▶ Instructions to follow
Entries follow. Give back exactly the lines starting at the one containing "a recessed mouth" and ending at the one containing "around the shaft", and no other lines.

** Opening Recorded data block **

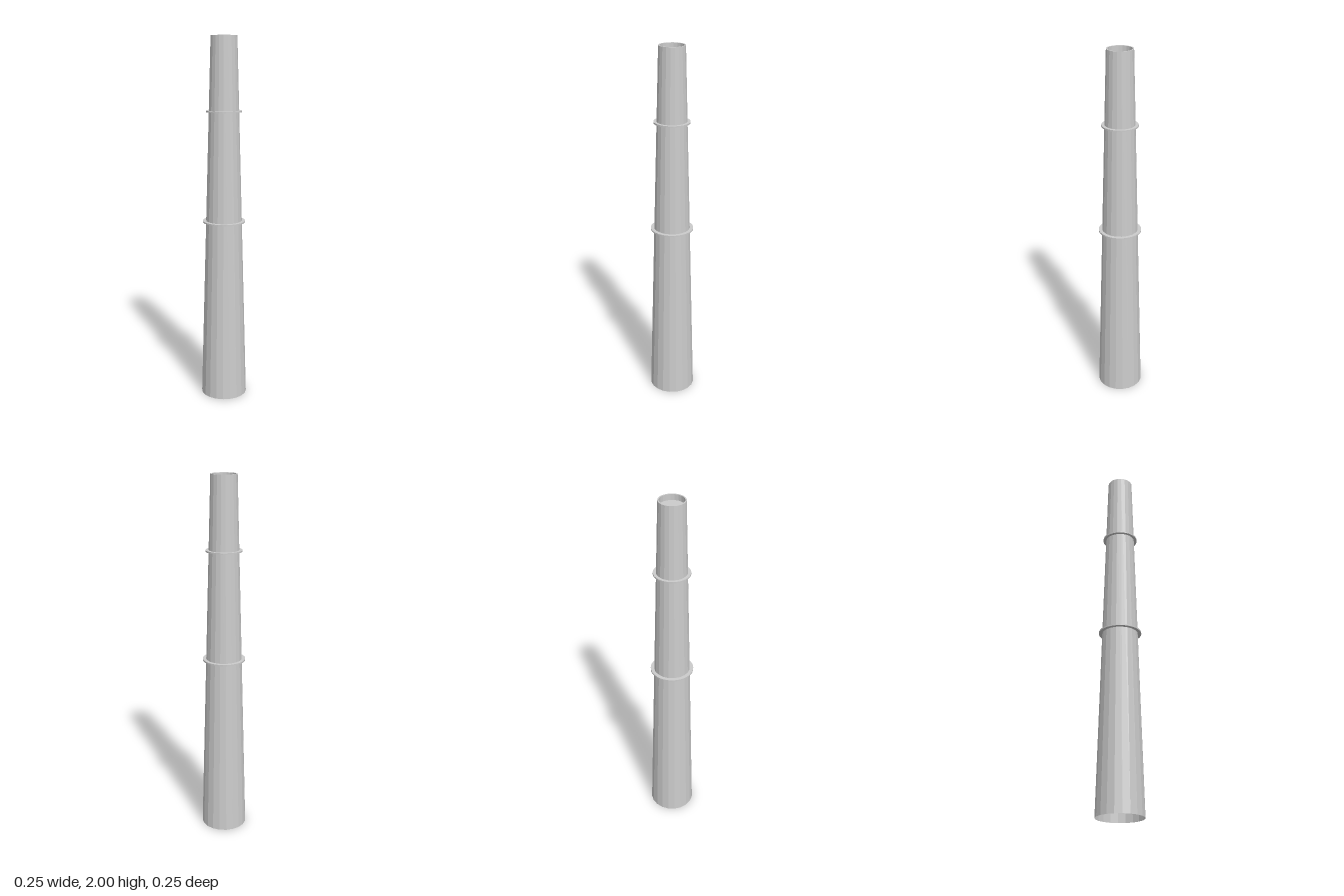
import * as THREE from 'three';

const SIDES = 20;
const BASE_R = 0.127, TOP_R = 0.07, HEIGHT = 2;

const material = new THREE.MeshStandardMaterial({
  color: 0xcccccc, flatShading: true, side: THREE.DoubleSide,
});

// Revolves a profile of [radius, y] pairs around the vertical axis
function revolve(name, profile, sides) {
  const points = profile.map(([r, y]) => new THREE.Vector2(r, y));
  const mesh = new THREE.Mesh(new THREE.LatheGeometry(points, sides), material);
  mesh.name = name;
  return mesh;
}

// Radius of the tapered shaft at a given height
const shaftRadius = (y) => THREE.MathUtils.lerp(BASE_R, TOP_R, y / HEIGHT);

export function createModel() {
  const group = new THREE.Group();
  group.name = 'chimney';

  // Tapered shaft, open underneath, with a narrow rim and a recessed mouth
  group.add(revolve('shaft', [
    [BASE_R, 0], [TOP_R, HEIGHT], [0.063, HEIGHT], [0.063, 1.97], [0, 1.97],
  ], SIDES));

  // Thin flat collars around the shaft
  for (const [name, y, outer] of [['lowerCollar', 1.003, 0.117], ['upperCollar', 1.603, 0.097]]) {
    const inner = shaftRadius(y) - 0.004;
    const top = y + 0.008;
    group.add(revolve(name, [
      [inner, y], [outer, y], [outer, top], [inner, top], [inner, y],
    ], 32));
  }

  return group;
}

** Closing Recorded data block **

▶ Answer to the problem
  // Tapered shaft, open underneath, with a narrow rim and a recessed mouth
  group.add(revolve('shaft', [
    [BASE_R, 0], [TOP_R, HEIGHT], [0.063, HEIGHT], [0.063, 1.97], [0, 1.97],
  ], SIDES));

  // Thin flat collars around the shaft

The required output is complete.